## Work request
Return each line of the entries that holds the string "context".

(Collection entries)
###

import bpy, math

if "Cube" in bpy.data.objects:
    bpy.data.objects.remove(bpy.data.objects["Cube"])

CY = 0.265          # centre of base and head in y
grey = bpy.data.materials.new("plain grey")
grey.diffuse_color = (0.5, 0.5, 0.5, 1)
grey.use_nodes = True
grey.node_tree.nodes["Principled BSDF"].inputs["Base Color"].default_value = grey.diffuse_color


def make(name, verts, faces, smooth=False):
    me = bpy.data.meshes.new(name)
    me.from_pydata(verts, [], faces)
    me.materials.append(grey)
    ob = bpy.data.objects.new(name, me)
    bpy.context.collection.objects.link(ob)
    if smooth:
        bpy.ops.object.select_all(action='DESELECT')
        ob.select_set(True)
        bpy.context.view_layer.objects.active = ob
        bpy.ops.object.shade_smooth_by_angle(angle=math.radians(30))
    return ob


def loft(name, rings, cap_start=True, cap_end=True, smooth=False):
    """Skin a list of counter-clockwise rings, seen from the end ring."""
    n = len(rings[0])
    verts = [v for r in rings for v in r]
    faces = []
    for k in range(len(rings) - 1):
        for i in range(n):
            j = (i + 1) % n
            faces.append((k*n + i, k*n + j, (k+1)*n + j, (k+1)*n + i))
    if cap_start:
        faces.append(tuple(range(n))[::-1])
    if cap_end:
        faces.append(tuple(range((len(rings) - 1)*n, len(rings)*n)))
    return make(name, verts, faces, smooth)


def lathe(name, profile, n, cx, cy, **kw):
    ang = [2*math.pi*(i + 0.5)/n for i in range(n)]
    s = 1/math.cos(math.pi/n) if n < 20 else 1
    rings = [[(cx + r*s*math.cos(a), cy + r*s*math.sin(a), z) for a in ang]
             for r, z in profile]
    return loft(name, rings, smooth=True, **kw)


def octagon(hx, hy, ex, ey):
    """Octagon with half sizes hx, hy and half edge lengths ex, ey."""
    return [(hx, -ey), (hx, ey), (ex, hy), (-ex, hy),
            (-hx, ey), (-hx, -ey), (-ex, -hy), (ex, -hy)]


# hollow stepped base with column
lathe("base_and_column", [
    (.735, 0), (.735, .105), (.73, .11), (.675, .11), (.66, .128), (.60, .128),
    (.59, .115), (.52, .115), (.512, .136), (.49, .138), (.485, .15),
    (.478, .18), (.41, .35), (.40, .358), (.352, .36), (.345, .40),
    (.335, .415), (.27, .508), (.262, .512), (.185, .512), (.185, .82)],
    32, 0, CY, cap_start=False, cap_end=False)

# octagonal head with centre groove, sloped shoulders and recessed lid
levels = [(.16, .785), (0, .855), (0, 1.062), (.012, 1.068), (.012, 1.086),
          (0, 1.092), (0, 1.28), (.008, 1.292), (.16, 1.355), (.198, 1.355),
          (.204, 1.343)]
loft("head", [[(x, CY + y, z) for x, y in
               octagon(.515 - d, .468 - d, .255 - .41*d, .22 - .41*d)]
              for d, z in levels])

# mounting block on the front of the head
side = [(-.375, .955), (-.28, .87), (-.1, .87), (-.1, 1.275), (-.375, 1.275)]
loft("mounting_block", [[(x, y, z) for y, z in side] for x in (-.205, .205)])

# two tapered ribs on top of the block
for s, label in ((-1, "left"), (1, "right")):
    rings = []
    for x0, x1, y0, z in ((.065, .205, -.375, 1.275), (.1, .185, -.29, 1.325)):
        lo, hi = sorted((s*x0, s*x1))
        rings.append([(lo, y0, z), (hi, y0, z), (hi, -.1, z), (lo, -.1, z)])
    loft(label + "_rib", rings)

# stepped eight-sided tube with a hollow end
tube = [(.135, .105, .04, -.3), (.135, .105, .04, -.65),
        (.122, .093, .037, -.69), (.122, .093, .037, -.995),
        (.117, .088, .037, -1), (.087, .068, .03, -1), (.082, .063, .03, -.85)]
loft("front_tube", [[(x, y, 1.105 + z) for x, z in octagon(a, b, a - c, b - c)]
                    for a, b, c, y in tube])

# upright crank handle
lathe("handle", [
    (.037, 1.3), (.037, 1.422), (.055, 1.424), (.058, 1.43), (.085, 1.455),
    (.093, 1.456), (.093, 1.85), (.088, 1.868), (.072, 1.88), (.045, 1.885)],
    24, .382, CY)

###

## Response to this task
    bpy.context.collection.objects.link(ob)
        bpy.context.view_layer.objects.active = ob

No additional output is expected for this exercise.